I'd even smell their feet. Really, I would.
What we want: Trick-or-treaters. Bring 'em on! Cute little kids in bunny outfits and witch's hats and painted cardboard boxes. Big kids dressed up like vampires or Britney Spears (do they still listen to Britney? I'm a few years behind). It doesn't matter what they wear, just as long as they are there.
What we start with: Candy. Lots of candy. A whole big bowl of candy, plus a bunch of Pixie Stix I bought on a whim, trying to be original amid the sea of Hershey's miniatures out there.
What we fear: Running out of candy and having to give out year-old Chanukah gelt, or little bags of cashews. Or else raid Mermaid Girl's candy stash, and you can just imagine what the consequences of that would be.
What we get:
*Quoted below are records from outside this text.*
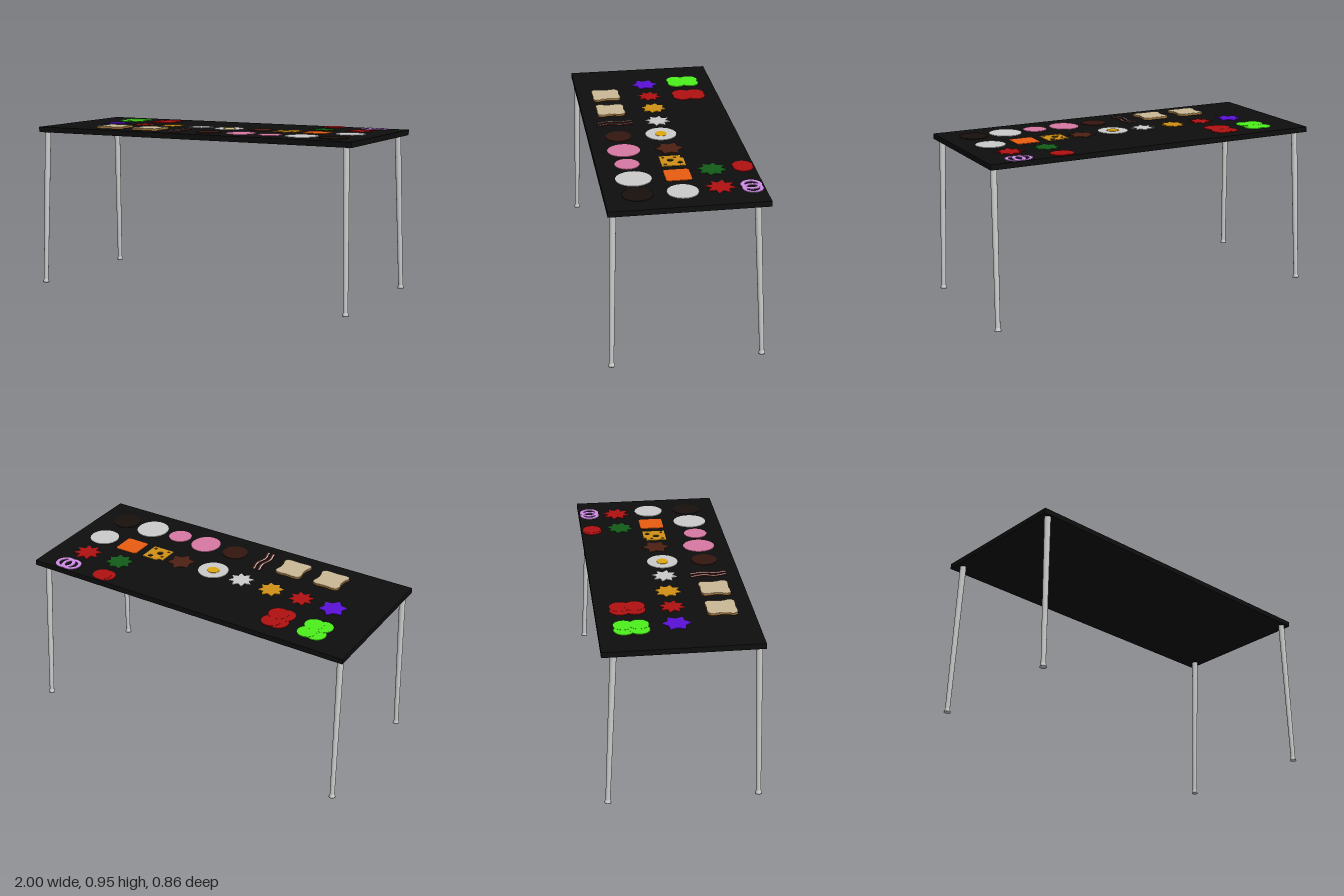
import * as THREE from 'three';

const TOP = 0.938; // height of the table surface

const paint = (color) => new THREE.MeshStandardMaterial({ color });

// Flat shapes, drawn as seen from above (shape y points to the back)
function disc(rx, rz = rx) {
  return new THREE.Shape().absellipse(0, 0, rx, rz, 0, Math.PI * 2);
}
function hole(x, y, r) {
  return new THREE.Path().absarc(x, y, r, 0, Math.PI * 2, true);
}
function star(points, outer, inner, turn = 0) {
  const pts = [];
  for (let i = 0; i < points * 2; i++) {
    const a = turn + (i * Math.PI) / points;
    const r = i % 2 ? inner : outer;
    pts.push(new THREE.Vector2(Math.cos(a) * r, Math.sin(a) * r));
  }
  return new THREE.Shape(pts);
}
function roundedSquare(h, r) {
  const s = new THREE.Shape();
  s.absarc(h - r, h - r, r, 0, Math.PI / 2);
  s.absarc(r - h, h - r, r, Math.PI / 2, Math.PI);
  s.absarc(r - h, r - h, r, Math.PI, Math.PI * 1.5);
  s.absarc(h - r, r - h, r, Math.PI * 1.5, Math.PI * 2);
  return s;
}
function breadShape(k = 1) {
  const half = [[0, 0.08], [0.055, 0.083], [0.08, 0.068], [0.08, 0.04], [0.074, 0.01],
    [0.078, -0.03], [0.087, -0.055], [0.078, -0.078], [0.05, -0.083], [0, -0.08]];
  const left = half.slice(1, -1).reverse().map(([x, y]) => [-x, y]);
  const pts = [...half, ...left].map(([x, y]) => new THREE.Vector3(x * k, y * k, 0));
  const curve = new THREE.CatmullRomCurve3(pts, true);
  return new THREE.Shape(curve.getPoints(60).slice(0, -1).map((p) => new THREE.Vector2(p.x, p.y)));
}
function wavyStrip(width) {
  const right = [], left = [];
  for (let i = 0; i <= 24; i++) {
    const y = -0.103 + (0.206 * i) / 24;
    const x = 0.007 * Math.sin(y * 45);
    right.push(new THREE.Vector2(x + width / 2, y));
    left.unshift(new THREE.Vector2(x - width / 2, y));
  }
  return new THREE.Shape([...right, ...left]);
}

function slab(name, shape, color, x, z, height = 0.003, y = TOP) {
  const geo = new THREE.ExtrudeGeometry(shape, { depth: height, bevelEnabled: false, curveSegments: 20 });
  geo.rotateX(-Math.PI / 2);
  const mesh = new THREE.Mesh(geo, paint(color));
  mesh.name = name;
  mesh.position.set(x, y, z);
  return mesh;
}

// Tapered leg with a flared foot, leaning from its foot to the table
function leg(name, foot, head) {
  const length = head.distanceTo(foot);
  const profile = [[0, 0], [0.019, 0], [0.018, 0.006], [0.0135, 0.02], [0.0135, 0.022],
    [0.018, length], [0, length]].map(([r, y]) => new THREE.Vector2(r, y));
  const geo = new THREE.LatheGeometry(profile, 20);
  const mesh = new THREE.Mesh(geo, paint(0xcccccc));
  mesh.name = name;
  mesh.position.copy(foot);
  mesh.quaternion.setFromUnitVectors(new THREE.Vector3(0, 1, 0), head.clone().sub(foot).normalize());
  return mesh;
}

export function createModel() {
  const model = new THREE.Group();
  model.name = 'foodTable';

  // Table top
  const top = new THREE.Mesh(new THREE.BoxGeometry(2, 0.031, 0.852), paint(0x0e0e0e));
  top.name = 'tableTop';
  top.position.set(0, TOP - 0.0155, -0.005);
  model.add(top);

  // Splayed legs
  for (const [side, s] of [['left', 1], ['right', -1]]) {
    model.add(leg(side + 'FrontLeg', new THREE.Vector3(s * 0.976, 0.002, 0.413), new THREE.Vector3(s * 0.958, 0.912, 0.391)));
    model.add(leg(side + 'BackLeg', new THREE.Vector3(s * 0.976, 0.006, -0.412), new THREE.Vector3(s * 0.958, 0.912, -0.366)));
  }

  // Clusters of overlapping slices
  const clusters = [
    ['pickleSlices', 0x4cf01c, 0.055, [-0.772, -0.716], [-0.293, -0.21]],
    ['tomatoSlices', 0xb01010, 0.058, [-0.54, -0.498], [-0.293, -0.213]],
    ['beetSlices', 0xb01010, 0.055, [0.545, 0.57], [-0.367]],
  ];
  for (const [name, color, r, xs, zs] of clusters) {
    const group = new THREE.Group();
    group.name = name;
    xs.forEach((x, i) => zs.forEach((z, j) =>
      group.add(slab('slice', disc(r), color, x, z, 0.003 + 0.0005 * (i * 2 + j)))));
    model.add(group);
  }

  // Onion rings
  for (const [i, x] of [0.791, 0.832].entries()) {
    const ring = disc(0.057);
    ring.holes.push(hole(0, 0, 0.037));
    model.add(slab('onionRing', ring, 0xd08ce8, x, -0.365, 0.003 + i * 0.0005));
  }

  // Leafy and sauce splashes
  const splashes = [
    ['lettuceLeaf', 0x125c18, 0.572, -0.195, 8, 0.08, 0.055],
    ['pepperSplash', 0xb01010, 0.795, -0.2, 8, 0.085, 0.05],
    ['purpleSplash', 0x5a10d8, -0.725, -0.01, 6, 0.08, 0.053],
    ['ketchupSplash', 0xb01010, -0.527, -0.01, 8, 0.074, 0.045],
    ['mustardSplash', 0xd09014, -0.335, -0.01, 8, 0.074, 0.05],
    ['mayonnaiseSplash', 0xcccccc, -0.137, -0.005, 8, 0.074, 0.046],
    ['brownSplash', 0x4c2012, 0.265, -0.01, 6, 0.08, 0.053],
  ];
  for (const [name, color, x, z, n, outer, inner] of splashes)
    model.add(slab(name, star(n, outer, inner, Math.PI / 6), color, x, z));

  // Fried egg
  model.add(slab('eggWhite', disc(0.088), 0xcccccc, 0.056, 0.005));
  model.add(slab('eggYolk', disc(0.036, 0.033), 0xe0a810, 0.056, 0.005, 0.005));

  // Cheese slices
  const cheese = new THREE.Shape([[-0.066, -0.066], [0.066, -0.066], [0.066, 0.066], [-0.03, 0.066],
    [-0.035, 0.052], [-0.05, 0.048], [-0.066, 0.055]].map(([x, y]) => new THREE.Vector2(x, y)));
  cheese.holes.push(hole(-0.008, -0.01, 0.018), hole(0.027, 0.04, 0.014), hole(-0.04, 0.02, 0.008),
    hole(0.045, -0.045, 0.009), hole(-0.045, -0.045, 0.008));
  model.add(slab('swissCheese', cheese, 0xd09014, 0.433, 0));
  model.add(slab('cheddarSlice', roundedSquare(0.07, 0.015), 0xe85c10, 0.617, 0));

  // Round slices and patties
  const rounds = [
    ['whiteCheeseSlice', 0xcccccc, 0.82, 0.005, 0.085, 0.085],
    ['sausagePatty', 0x341610, 0.056, 0.25, 0.073, 0.073],
    ['hamSlice', 0xd878a4, 0.256, 0.245, 0.085, 0.092],
    ['smallHamSlice', 0xd878a4, 0.44, 0.25, 0.068, 0.068],
    ['turkeySlice', 0xcccccc, 0.63, 0.24, 0.093, 0.098],
    ['burgerPatty', 0x17100d, 0.822, 0.245, 0.08, 0.083],
  ];
  for (const [name, color, x, z, rx, rz] of rounds)
    model.add(slab(name, disc(rx, rz), color, x, z));

  // Bread slices, with a crust below the crumb
  for (const x of [-0.575, -0.332]) {
    model.add(slab('breadCrust', breadShape(), 0xa8793c, x, 0.25, 0.0095));
    model.add(slab('breadCrumb', breadShape(0.97), 0xcab995, x, 0.25, 0.0115));
  }

  // Bacon strips: pale fat beside dark meat
  for (const x of [-0.156, -0.123]) {
    model.add(slab('baconMeat', wavyStrip(0.018), 0x4a1614, x, 0.245, 0.003));
    model.add(slab('baconFat', wavyStrip(0.007), 0xd8c0b8, x - 0.003, 0.245, 0.004));
  }

  return model;
}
Mermaid Girl and her three pals: one fairy, one Snow White, one Dorothy of the Wizard of Oz, and one "Sleeping Beauty fairy" with wings and tiara (guess which one was ours?), topping off their matching plastic pumpkins after an afternoon hitting up the local merchants at the neighborhood downtown trick-or-treat event.
Our next-door neighbors and their 6-month-old baby, who is dressed as a pumpkin and has the cheeks of one, too. Mermaid Girl and RW are trick-or-treating around the corner and miss this big event. I give the parents candy and tell them to enjoy the last year they'll be able to eat it themselves.
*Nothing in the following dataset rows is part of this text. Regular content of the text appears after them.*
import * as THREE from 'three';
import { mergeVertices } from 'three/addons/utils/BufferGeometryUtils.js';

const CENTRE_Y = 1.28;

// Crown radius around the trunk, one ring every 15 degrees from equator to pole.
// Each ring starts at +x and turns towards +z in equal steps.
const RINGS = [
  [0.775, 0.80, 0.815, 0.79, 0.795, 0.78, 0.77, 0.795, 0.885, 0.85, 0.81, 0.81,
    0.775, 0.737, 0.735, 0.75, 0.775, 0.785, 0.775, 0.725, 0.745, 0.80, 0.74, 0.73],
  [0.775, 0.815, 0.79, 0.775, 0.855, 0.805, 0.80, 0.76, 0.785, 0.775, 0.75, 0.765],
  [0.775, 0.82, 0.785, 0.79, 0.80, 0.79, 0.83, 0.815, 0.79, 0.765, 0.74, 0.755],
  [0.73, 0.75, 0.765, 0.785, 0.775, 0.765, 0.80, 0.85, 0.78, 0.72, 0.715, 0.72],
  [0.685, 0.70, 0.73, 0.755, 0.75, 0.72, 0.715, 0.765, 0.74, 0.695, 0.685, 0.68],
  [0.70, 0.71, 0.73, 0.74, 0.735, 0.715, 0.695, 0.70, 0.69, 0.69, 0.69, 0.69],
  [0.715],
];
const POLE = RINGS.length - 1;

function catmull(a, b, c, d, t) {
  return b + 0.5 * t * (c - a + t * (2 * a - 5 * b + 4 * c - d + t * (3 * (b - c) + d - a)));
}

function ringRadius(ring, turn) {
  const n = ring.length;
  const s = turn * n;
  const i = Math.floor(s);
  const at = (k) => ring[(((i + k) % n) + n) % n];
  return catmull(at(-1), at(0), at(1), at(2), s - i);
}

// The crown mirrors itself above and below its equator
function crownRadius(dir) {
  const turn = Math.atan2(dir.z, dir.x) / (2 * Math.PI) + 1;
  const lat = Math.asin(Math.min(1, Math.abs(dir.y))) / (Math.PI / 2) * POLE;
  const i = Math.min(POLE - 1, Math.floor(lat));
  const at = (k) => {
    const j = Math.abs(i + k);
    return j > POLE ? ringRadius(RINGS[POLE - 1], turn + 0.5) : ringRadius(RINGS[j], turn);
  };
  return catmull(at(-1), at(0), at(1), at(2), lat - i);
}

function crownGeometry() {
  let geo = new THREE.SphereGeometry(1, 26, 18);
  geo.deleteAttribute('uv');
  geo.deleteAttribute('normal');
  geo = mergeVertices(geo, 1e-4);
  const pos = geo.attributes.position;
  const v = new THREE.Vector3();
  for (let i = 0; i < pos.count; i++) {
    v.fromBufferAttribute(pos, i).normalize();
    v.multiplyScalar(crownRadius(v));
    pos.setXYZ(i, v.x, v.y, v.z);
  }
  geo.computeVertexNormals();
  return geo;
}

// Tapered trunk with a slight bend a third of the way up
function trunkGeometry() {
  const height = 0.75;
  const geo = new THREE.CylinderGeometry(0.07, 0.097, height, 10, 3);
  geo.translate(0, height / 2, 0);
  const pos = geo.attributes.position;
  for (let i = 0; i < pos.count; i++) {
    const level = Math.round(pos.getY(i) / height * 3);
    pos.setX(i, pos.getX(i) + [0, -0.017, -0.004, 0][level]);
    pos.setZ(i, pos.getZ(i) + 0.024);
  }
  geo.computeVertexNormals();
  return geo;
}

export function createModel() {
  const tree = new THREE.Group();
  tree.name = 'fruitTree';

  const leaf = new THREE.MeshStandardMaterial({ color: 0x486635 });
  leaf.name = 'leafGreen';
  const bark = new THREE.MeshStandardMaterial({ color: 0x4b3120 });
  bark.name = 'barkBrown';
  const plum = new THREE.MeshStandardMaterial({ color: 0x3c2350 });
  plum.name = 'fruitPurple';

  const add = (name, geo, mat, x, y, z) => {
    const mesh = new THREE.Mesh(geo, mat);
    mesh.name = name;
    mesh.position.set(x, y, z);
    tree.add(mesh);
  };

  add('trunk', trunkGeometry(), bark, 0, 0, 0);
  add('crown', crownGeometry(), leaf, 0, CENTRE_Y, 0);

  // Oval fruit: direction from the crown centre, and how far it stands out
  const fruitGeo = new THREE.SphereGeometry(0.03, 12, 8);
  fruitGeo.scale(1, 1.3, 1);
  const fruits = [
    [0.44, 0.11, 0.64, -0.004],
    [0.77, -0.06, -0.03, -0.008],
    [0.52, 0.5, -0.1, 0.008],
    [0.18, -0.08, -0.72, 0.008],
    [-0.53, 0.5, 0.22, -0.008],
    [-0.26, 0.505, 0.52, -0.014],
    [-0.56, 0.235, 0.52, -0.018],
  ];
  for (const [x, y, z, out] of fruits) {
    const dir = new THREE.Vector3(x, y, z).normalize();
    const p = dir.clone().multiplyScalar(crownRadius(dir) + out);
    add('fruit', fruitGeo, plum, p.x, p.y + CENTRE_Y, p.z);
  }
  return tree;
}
Three teenagers, dressed as a princess, soldier, and scary monster (with scary mask), respectively. Mermaid Girl is home by then; she opens the door and prepares to hand out candy, but is paralyzed by the scary mask. I urge the teenagers to take some themselves out of the bowl Mermaid Girl is rigidly holding in front of her. They exclaim over the Pixie Sticks, tell Mermaid Girl she's cute, and leave.
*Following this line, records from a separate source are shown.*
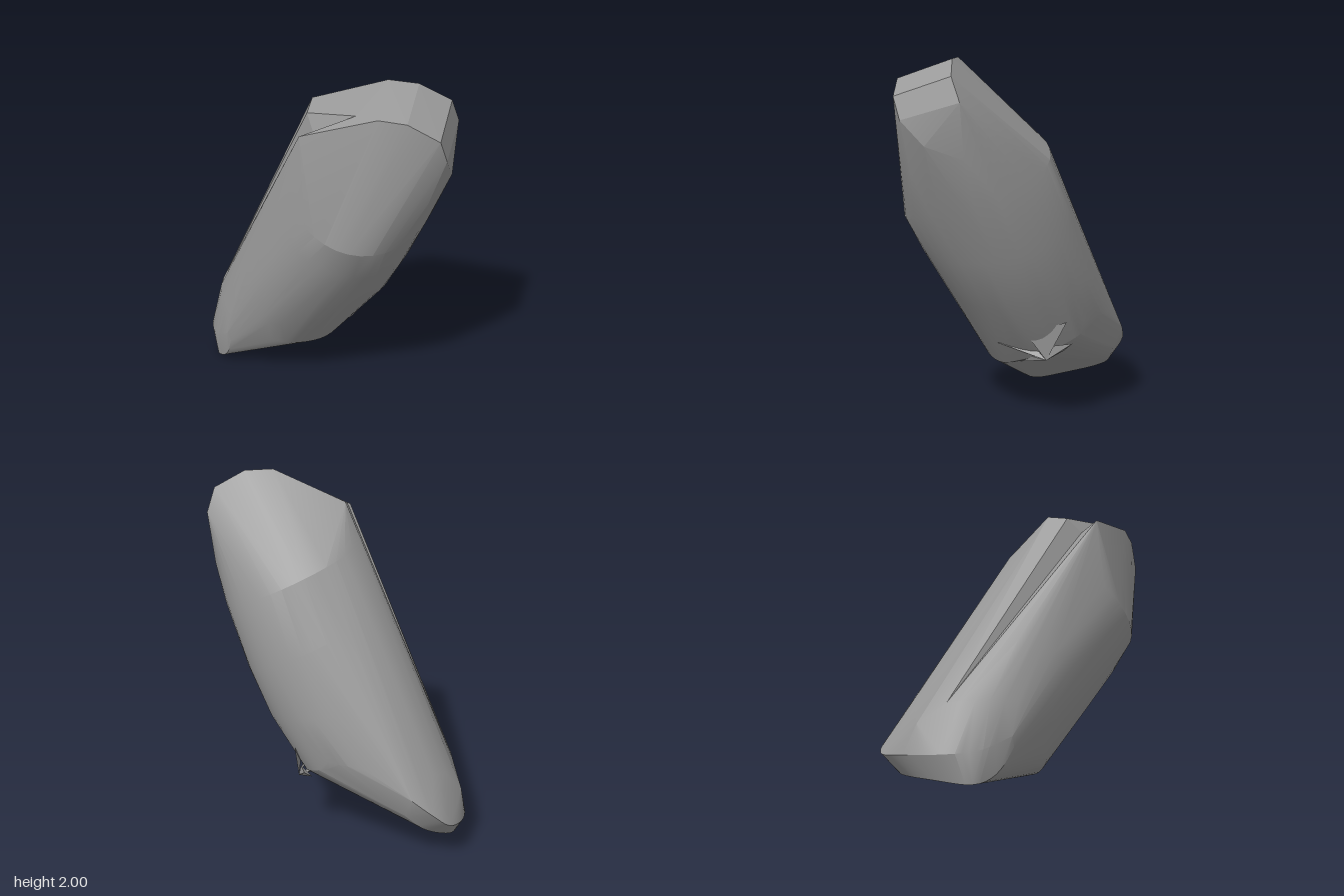
import * as THREE from 'three';
import { ConvexGeometry } from 'three/addons/geometries/ConvexGeometry.js';
import { toCreasedNormals } from 'three/addons/utils/BufferGeometryUtils.js';

const V = (p) => new THREE.Vector3(...p);
const key = (p) => [p.x, p.y, p.z].map((n) => n.toFixed(3)).join();

// Oval ring through its right, left, front and back points; a gap leaves the left edge straight
function ring(r, l, f, b, gap = true, steps = 40) {
  const [R, L, F, B] = [r, l, f, b].map(V);
  const c = R.clone().add(L).multiplyScalar(0.5);
  const u = R.clone().sub(c);
  const pts = [];
  for (let i = 0; i < steps; i++) {
    const a = (i / steps) * Math.PI * 2;
    if (gap && a > Math.PI - 0.5 && a < Math.PI + 0.05) continue;
    const side = (Math.sin(a) > 0 ? F : B).clone().sub(c);
    pts.push(c.clone().addScaledVector(u, Math.cos(a)).addScaledVector(side, Math.abs(Math.sin(a))));
  }
  return pts;
}

const curve = (pts, n) => new THREE.CatmullRomCurve3(pts.map(V), false, 'centripetal').getSpacedPoints(n);

function meshFrom(name, geometry, material) {
  const mesh = new THREE.Mesh(geometry, material);
  mesh.name = name;
  return mesh;
}

function trianglesToGeometry(corners) {
  const g = new THREE.BufferGeometry().setFromPoints(corners);
  g.computeVertexNormals();
  return g;
}

export function createModel() {
  const group = new THREE.Group();
  group.name = 'carvedStone';
  const stone = new THREE.MeshStandardMaterial({ color: 0x999999, side: THREE.DoubleSide });
  stone.name = 'stoneGrey';

  // Front and back ridges of the chiselled top
  const front = [[0.09, 1.75, 0.42], [0.5, 1.9, 0.36], [0.64, 1.89, 0.32], [0.79, 1.8, 0.25], [0.81, 1.68, 0.2]].map(V);
  const back = [[0.01, 1.84, 0.13], [0.42, 2.0, 0.08], [0.57, 1.99, 0.03], [0.72, 1.9, -0.05], [0.74, 1.77, -0.11]].map(V);

  const points = [
    // Leaning body: oval rings from the foot up to the shoulders
    ...ring([0.18, 0.47, -0.15], [-0.72, 0.45, -0.15], [-0.25, 0.47, 0.325], [-0.26, 0.55, -0.48], false),
    ...ring([0.35, 0.65, -0.12], [-0.5, 0.87, -0.04], [-0.05, 0.75, 0.385], [-0.1, 0.8, -0.46]),
    ...ring([0.5, 0.92, -0.05], [-0.27, 1.31, 0.03], [0.15, 1.05, 0.45], [0.1, 1.1, -0.425]),
    ...ring([0.66, 1.26, 0], [-0.1, 1.63, 0.1], [0.27, 1.2, 0.48], [0.25, 1.43, -0.36]),
    // Lower edge where the slanted underside meets the body
    ...curve([[-0.36, 0.36, 0.295], [-0.24, 0.32, 0.26], [-0.1, 0.285, 0.19], [0.03, 0.27, 0.03],
      [0.08, 0.31, -0.12], [0.09, 0.37, -0.27], [-0.02, 0.45, -0.41], [-0.24, 0.55, -0.48]], 30),
    // Rounded toe
    ...curve([[-0.48, 0.22, 0.265], [-0.53, 0.1, 0.225], [-0.59, 0.03, 0.185], [-0.66, 0, 0.14],
      [-0.74, 0.04, -0.04], [-0.74, 0.1, -0.22], [-0.64, 0.18, -0.355], [-0.55, 0.28, -0.42]], 30),
    ...curve([[-0.5, 0.27, 0.27], [-0.65, 0.17, 0.175], [-0.76, 0.15, 0.03], [-0.81, 0.18, -0.18],
      [-0.78, 0.23, -0.35], [-0.71, 0.31, -0.42], [-0.6, 0.4, -0.46]], 30),
    // Straight left edge and upper right flank
    ...[[-0.78, 0.34, -0.12], [0.79, 1.55, 0.07], [0.72, 1.42, 0.2], [0.7, 1.48, -0.11]].map(V),
    ...front, ...back,
  ];

  // Chip sunk into the left end of the top, running down the left edge as a groove
  const [f0, f1] = front;
  const [k0, k1] = back;
  const lip = k0.clone().lerp(f0, 0.4);
  const tip = V([0.36, 1.88, 0.32]);
  const pit = V([0.11, 1.72, 0.3]);
  const top = [k0, lip, tip, k0, tip, k1, tip, f1, k1, f0, f1, tip, lip, pit, tip, pit, f0, tip];

  // Bevelled top between the ridges
  for (let i = 1; i < front.length - 1; i++) {
    top.push(back[i], front[i], front[i + 1], back[i], front[i + 1], back[i + 1]);
  }

  // Hull faces spanning both ridges give way to the top; the one at the left end is grooved
  const hull = new ConvexGeometry(points).getAttribute('position');
  const frontKeys = new Set(front.map(key));
  const backKeys = new Set(back.map(key));
  const kept = [];
  for (let i = 0; i < hull.count; i += 3) {
    const tri = [0, 1, 2].map((k) => new THREE.Vector3().fromBufferAttribute(hull, i + k));
    const keys = tri.map(key);
    const nFront = keys.filter((k) => frontKeys.has(k)).length;
    const nBack = keys.filter((k) => backKeys.has(k)).length;
    if (nFront && nBack && nFront + nBack === 3) continue;
    if (keys.includes(key(f0)) && keys.includes(key(k0))) {
      const end = tri.find((p) => key(p) !== key(f0) && key(p) !== key(k0));
      top.push(k0, end, lip, lip, end, pit, pit, end, f0);
      continue;
    }
    kept.push(...tri);
  }
  group.add(meshFrom('body', toCreasedNormals(trianglesToGeometry(kept), 0.34), stone));
  group.add(meshFrom('chippedTop', trianglesToGeometry(top), stone));

  // Small folded spur at the lower right
  const apex = [0.125, 0.34, -0.3];
  const folds = [
    [[0.19, 0.5, -0.2], [0.1, 0.56, -0.41], [0.1, 0.45, -0.33]],
    [[0.17, 0.42, -0.02], [0.15, 0.4, -0.12], [0.1, 0.42, -0.2]],
    [[0.04, 0.43, -0.42], [0.1, 0.42, -0.33], [0.02, 0.38, -0.36]],
    [[0.03, 0.28, -0.02], [0.09, 0.35, -0.15], [0.02, 0.36, -0.2]],
  ];
  folds.forEach((f, i) => {
    group.add(meshFrom('spurFold' + (i + 1), new ConvexGeometry([apex, ...f].map(V)), stone));
  });

  return group;
}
The 9-year-old from down the street (vampire) and a friend of hers (something in big Afro wig, not sure who or what). Mermaid Girl holds out the bowl again, speechless, probably terrified by bloody vampire makeup. Vampire and Afro Kid daintily pick one piece each, despite our urgings to take more.
Mermaid Girl is finished with her dinner of Halloween candy (a family tradition from my childhood; my mom swears that our dentist recommended it as a way to finish off the candy faster) and is deep in bedtime-stalling mode. RW is comatose from a weekend spent getting out the vote, and also from all the chocolate she's sampled.
I go out to the porch to admire our lighted Jack-o-lanterns in the dark, and hear voices! Festive, cheerful, young voices! I run inside and sound the joyous alarm. "Trick-or-treaters!" I cry. "They're coming! I heard them!" We man our posts and wait. I peek out the window, just in time to see them walk right past our house and down the street.
Without even thinking, I'm out the door and on the porch again. "Hey!" I yell down the street. "What's wrong with our house? We've got candy! Good candy! Hey, come back!"
There's no reply.
What we have now: A bowl three-fourths full of candy. A table littered with candy wrappers. About seventeen thousand Pixie Stix. And the unsettling, curmudgeonly sense that Halloween just isn't what it used to be.
Or maybe we should just move to Jo's neighborhood. Yikes!